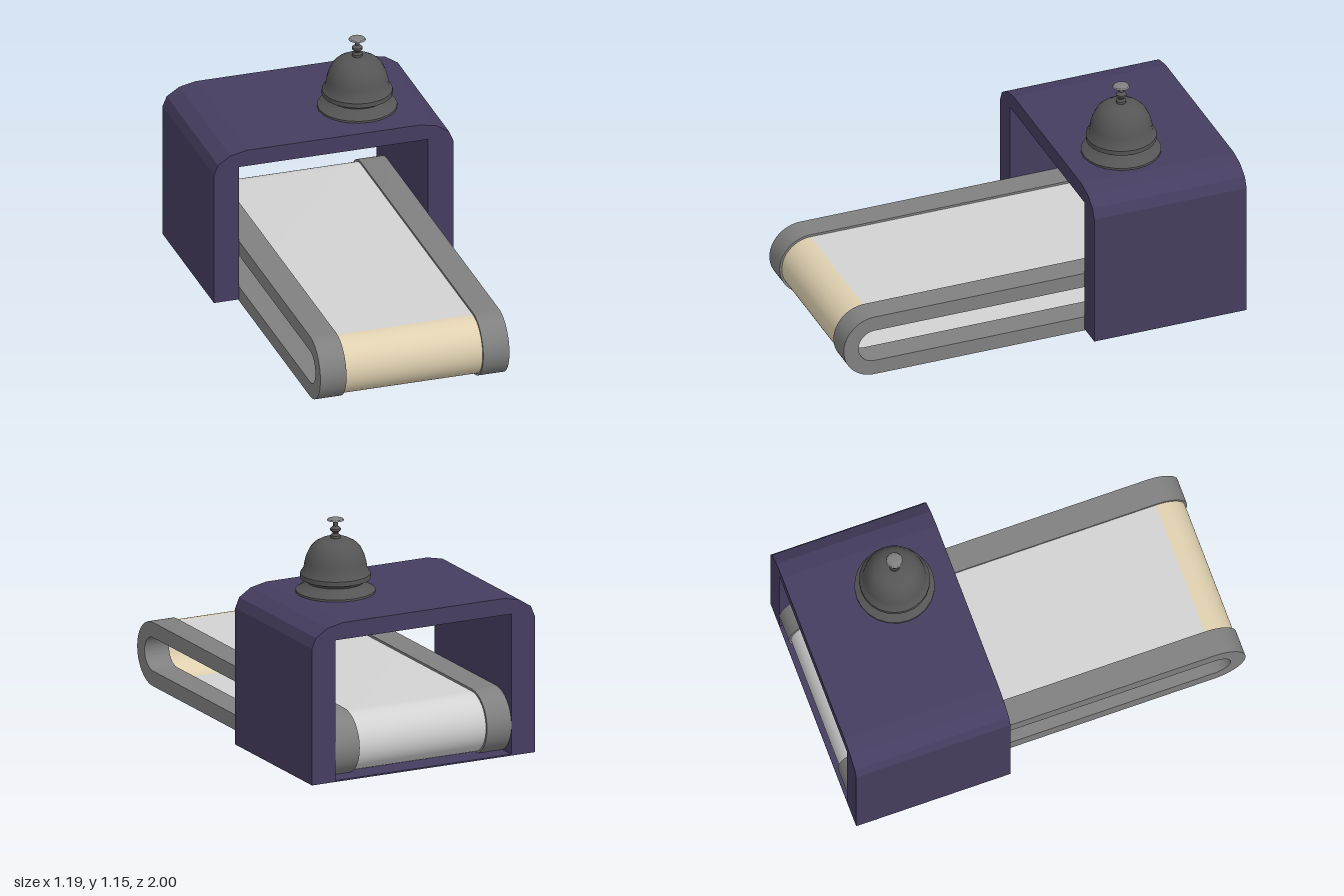
import * as THREE from 'three';
import { toCreasedNormals } from 'three/addons/utils/BufferGeometryUtils.js';

const material = (name, color) => Object.assign(new THREE.MeshStandardMaterial({ color }), { name });

const AXLE_Y = 0.157; // height of the belt's centre line
const AXLE_Z = 0.843; // distance of the two end turns from the middle

// Rounded loop outline drawn in (z, y)
function stadium(path, r) {
  path.moveTo(-AXLE_Z, AXLE_Y - r);
  path.lineTo(AXLE_Z, AXLE_Y - r);
  path.absarc(AXLE_Z, AXLE_Y, r, -Math.PI / 2, Math.PI / 2, false);
  path.lineTo(-AXLE_Z, AXLE_Y + r);
  path.absarc(-AXLE_Z, AXLE_Y, r, Math.PI / 2, Math.PI * 1.5, false);
  return path;
}

// Extrude a (z, y) outline across x, centred on x = 0
function acrossX(shape, width) {
  const g = new THREE.ExtrudeGeometry(shape, { depth: width, bevelEnabled: false, curveSegments: 20 });
  g.translate(0, 0, -width / 2).rotateY(-Math.PI / 2);
  return toCreasedNormals(g, 0.6);
}

export function createModel() {
  const group = new THREE.Group();
  const purple = material('housing purple', 0x453d60);
  const railGrey = material('rail grey', 0x808080);
  const beltGrey = material('belt light grey', 0xd2d2d2);
  const tan = material('belt tan', 0xdfd1b0);
  const bellGrey = material('bell dark grey', 0x555555);

  const add = (name, geometry, mat, x = 0, y = 0, z = 0) => {
    const mesh = new THREE.Mesh(geometry, mat);
    mesh.name = name;
    mesh.position.set(x, y, z);
    group.add(mesh);
    return mesh;
  };

  // Housing: an arch with chamfered shoulders, open front and back
  const shoulder = [[0.595, 0.008], [0.595, 0.68], [0.574, 0.73], [0.512, 0.77], [0.43, 0.787]];
  const inner = [[0.47, 0.705], [0.47, 0.008]];
  const right = [...shoulder];
  const left = shoulder.map(([x, y]) => [-x, y]).reverse();
  const outline = [...right, ...left, [-0.47, 0.008], [-0.47, 0.705], ...inner];
  const arch = new THREE.Shape(outline.map(([x, y]) => new THREE.Vector2(x, y)));
  const archGeo = new THREE.ExtrudeGeometry(arch, { depth: 0.775, bevelEnabled: false });
  add('housing', archGeo, purple, 0, 0, -1);
  add('housingFloor', new THREE.BoxGeometry(0.94, 0.007, 0.775), purple, 0, 0.0115, -0.6125);

  // Side rails: slotted loops
  const rail = stadium(new THREE.Shape(), 0.157);
  rail.holes.push(stadium(new THREE.Path(), 0.082));
  const railGeo = acrossX(rail, 0.13);
  for (const side of [-1, 1]) add(side > 0 ? 'leftRail' : 'rightRail', railGeo, railGrey, side * 0.405);

  // Belt: thin hollow band, grey except for the tan front turn
  const R = 0.146, r = 0.14, H = Math.PI / 2;
  const main = new THREE.Shape();
  main.moveTo(AXLE_Z, AXLE_Y + R);
  main.lineTo(-AXLE_Z, AXLE_Y + R);
  main.absarc(-AXLE_Z, AXLE_Y, R, H, 3 * H, false);
  main.lineTo(AXLE_Z, AXLE_Y - R);
  main.lineTo(AXLE_Z, AXLE_Y - r);
  main.lineTo(-AXLE_Z, AXLE_Y - r);
  main.absarc(-AXLE_Z, AXLE_Y, r, 3 * H, H, true);
  main.lineTo(AXLE_Z, AXLE_Y + r);
  add('belt', acrossX(main, 0.68), beltGrey);

  const turn = new THREE.Shape();
  turn.absarc(AXLE_Z, AXLE_Y, R, -H, H, false);
  turn.absarc(AXLE_Z, AXLE_Y, r, H, -H, true);
  add('beltFrontTurn', acrossX(turn, 0.68), tan);

  // Service bell on top of the housing
  const lathe = (points) => toCreasedNormals(
    new THREE.LatheGeometry(points.map(([x, y]) => new THREE.Vector2(x, y)), 24), 0.6);
  const bell = (name, points, mat) => add(name, lathe(points), mat, 0.213, 0, -0.515);
  bell('bellBase', [[0, 0.784], [0.19, 0.784], [0.19, 0.797], [0.155, 0.817], [0.148, 0.822],
    [0.136, 0.835], [0.152, 0.856], [0, 0.856]], bellGrey);
  bell('bellDome', [[0, 0.855], [0.168, 0.855], [0.168, 0.878], [0.152, 0.9], [0.146, 0.935], [0.138, 0.965],
    [0.118, 1.005], [0.098, 1.025], [0.066, 1.043], [0.025, 1.05], [0, 1.05]], bellGrey);
  bell('bellStem', [[0.024, 1.045], [0.024, 1.062], [0.014, 1.07], [0.014, 1.076], [0.025, 1.086],
    [0.025, 1.096], [0.011, 1.108], [0.011, 1.134]], bellGrey);
  bell('bellButton', [[0, 1.131], [0.02, 1.131], [0.041, 1.136], [0.036, 1.142], [0.018, 1.147], [0, 1.148]], railGrey);

  return group;
}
+ + + + +
» **WHAT THE TASK REQUIRES**
In the entries above, one line contains "const left = shoulder.map(([x, y])" and another contains "add('belt', acrossX(main, 0.68), beltGrey);". Reproduce exactly those two lines and the lines between them, nothing else.

» **EXERCISE RESPONSE**
  const left = shoulder.map(([x, y]) => [-x, y]).reverse();
  const outline = [...right, ...left, [-0.47, 0.008], [-0.47, 0.705], ...inner];
  const arch = new THREE.Shape(outline.map(([x, y]) => new THREE.Vector2(x, y)));
  const archGeo = new THREE.ExtrudeGeometry(arch, { depth: 0.775, bevelEnabled: false });
  add('housing', archGeo, purple, 0, 0, -1);
  add('housingFloor', new THREE.BoxGeometry(0.94, 0.007, 0.775), purple, 0, 0.0115, -0.6125);

  // Side rails: slotted loops
  const rail = stadium(new THREE.Shape(), 0.157);
  rail.holes.push(stadium(new THREE.Path(), 0.082));
  const railGeo = acrossX(rail, 0.13);
  for (const side of [-1, 1]) add(side > 0 ? 'leftRail' : 'rightRail', railGeo, railGrey, side * 0.405);

  // Belt: thin hollow band, grey except for the tan front turn
  const R = 0.146, r = 0.14, H = Math.PI / 2;
  const main = new THREE.Shape();
  main.moveTo(AXLE_Z, AXLE_Y + R);
  main.lineTo(-AXLE_Z, AXLE_Y + R);
  main.absarc(-AXLE_Z, AXLE_Y, R, H, 3 * H, false);
  main.lineTo(AXLE_Z, AXLE_Y - R);
  main.lineTo(AXLE_Z, AXLE_Y - r);
  main.lineTo(-AXLE_Z, AXLE_Y - r);
  main.absarc(-AXLE_Z, AXLE_Y, r, 3 * H, H, true);
  main.lineTo(AXLE_Z, AXLE_Y + r);
  add('belt', acrossX(main, 0.68), beltGrey);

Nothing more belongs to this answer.